- Your next 4001 - 5000 Euro / month get taxed with 75% + (25%/2) = 87.5%
You can (and should - I think my numbers are not well-chosen!) argue about the exact numbers, but I guess you get what I mean. The tax should never be 100%, thus leaving the possibility to get more money. But the difficulty to do so should increase. This effectively prevents that some people get too rich and hence resulting in a very instable system.
It would be important to do so before anybody develops a strong AI.
Related books, movies and talks
Books (all fiction)
- "Zero" by Marc Elsberg: People get controlled by life improvement apps in a very indirect way.
- Out-Series by Andreas Eschbach: A device was developed, that lets people connect their brains. A new form of conciousness develops from that.
- Brave new world by Aldous Huxley: People get distracted from issues by consuming many goods.
Movies (all fiction)
- Transcendence: The mind of one person gets transformed in a computer.
- I, Robot: An AI gets developed and very powerful humanoid robots get controlled by it.
- The rise of the new global super-rich: Technology is advancing in leaps and bounds — and so is economic inequality, says writer Chrystia Freeland. In an impassioned talk, she charts the rise of a new class of plutocrats (those who are extremely powerful because they are extremely wealthy), and suggests that globalization and new technology are actually fueling, rather than closing, the global income gap. Freeland lays out three problems with plutocracy … and one glimmer of hope.
And a coulple of talks by people who are not active within AI / ML research themselves:
- Nick Bostrom: "Superintelligence" - Strong AI is inevitable; we should set the initial conditions up the right way

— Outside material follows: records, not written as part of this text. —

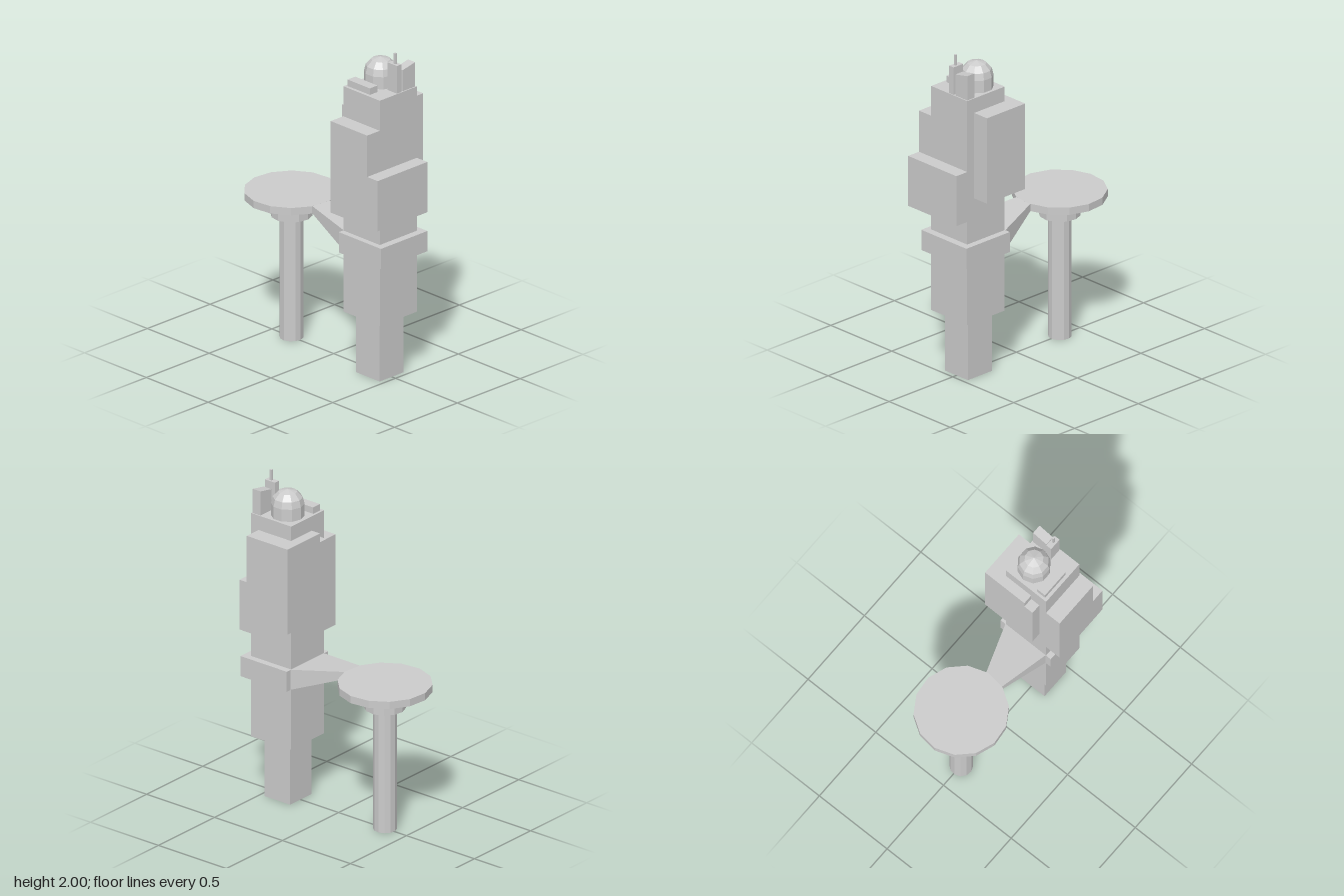
import * as THREE from 'three';

const material = new THREE.MeshStandardMaterial({ color: 0xcccccc, flatShading: true, side: THREE.DoubleSide });

export function createModel() {
  const model = new THREE.Group();

  const add = (name, geometry, x = 0, y = 0, z = 0, parent = model) => {
    const mesh = new THREE.Mesh(geometry, material);
    mesh.name = name;
    mesh.position.set(x, y, z);
    parent.add(mesh);
    return mesh;
  };

  // Box given by its extents on each axis
  const block = (name, [x0, x1], [y0, y1], [z0, z1]) =>
    add(name, new THREE.BoxGeometry(x1 - x0, y1 - y0, z1 - z0),
      (x0 + x1) / 2, (y0 + y1) / 2, (z0 + z1) / 2);

  // Box whose corners are moved by a rule on signs (-1 or 1)
  const shapedBox = (name, rule) => {
    const geometry = new THREE.BoxGeometry(2, 2, 2);
    const p = geometry.attributes.position;
    for (let i = 0; i < p.count; i++) p.setXYZ(i, ...rule(p.getX(i) > 0, p.getY(i) > 0, p.getZ(i) > 0));
    geometry.computeVertexNormals();
    return add(name, geometry);
  };

  // Tower: foot is an open square tube
  const foot = new THREE.CylinderGeometry(0.134, 0.134, 0.375, 4, 1, true, Math.PI / 4);
  add('towerFoot', foot, 0.375, 0.1875, 0.002);
  block('towerShaft', [0.23, 0.525], [0.375, 1.765], [-0.145, 0.15]);
  block('collar', [0.229, 0.57], [0.75, 0.875], [-0.185, 0.185]);
  block('frontBlock', [0.23, 0.525], [1.015, 1.58], [0.15, 0.25]);
  block('sideBlock', [0.525, 0.61], [1.015, 1.325], [-0.145, 0.25]);

  // Panel wrapping the back corner of the tower
  block('backPanel', [0.17, 0.47], [1.145, 1.675], [-0.25, -0.145]);
  block('sidePanel', [0.17, 0.23], [1.145, 1.675], [-0.145, 0.04]);
  block('sidePanelStep', [0.17, 0.23], [1.145, 1.62], [0.04, 0.1]);

  // Roof
  block('roofBox', [0.245, 0.425], [1.765, 1.805], [0.07, 0.13]);
  block('mastBase', [0.445, 0.52], [1.765, 1.935], [-0.028, 0.008]);
  block('antenna', [0.481, 0.495], [1.935, 2], [-0.016, -0.004]);
  shapedBox('slantedFin', (right, top, front) => [
    right ? 0.518 : 0.461,
    top ? (front ? 1.895 : 1.915) : 1.765,
    front ? -0.04 : -0.138,
  ]);

  // Dome on a short drum
  const domeProfile = [[0.096, 1.765], [0.096, 1.84], [0.086, 1.88], [0.055, 1.914], [0, 1.93]]
    .map(([r, y]) => new THREE.Vector2(r, y));
  add('dome', new THREE.LatheGeometry(domeProfile, 10, Math.PI / 2), 0.345, 0, -0.035);

  // Landing platform on its column
  const platform = new THREE.Group();
  platform.name = 'platform';
  platform.position.set(-0.342, 0, 0);
  model.add(platform);
  const drum = (name, radius, y0, y1, sides, start) =>
    add(name, new THREE.CylinderGeometry(radius, radius, y1 - y0, sides, 1, false, start),
      0, (y0 + y1) / 2, 0, platform);
  drum('platformDisc', 0.272, 0.865, 0.91, 14, -1.46);
  drum('platformHub', 0.12, 0.755, 0.865, 12, -1.46);
  drum('platformColumn', 0.068, 0, 0.755, 12, -1.46);

  // Bridge widening from the disc to the tower
  shapedBox('bridge', (tower, top, front) => tower
    ? [0.23, top ? 0.875 : 0.75, front ? 0.147 : -0.15]
    : [front ? -0.086 : -0.074, top ? 0.91 : 0.865, front ? 0.086 : -0.038]);

  return model;
}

- Sam Harris and Joe Rogan talking about artificial intelligence
- Max Tegmark and Nick Bostrom speak to the UN about the threat of AI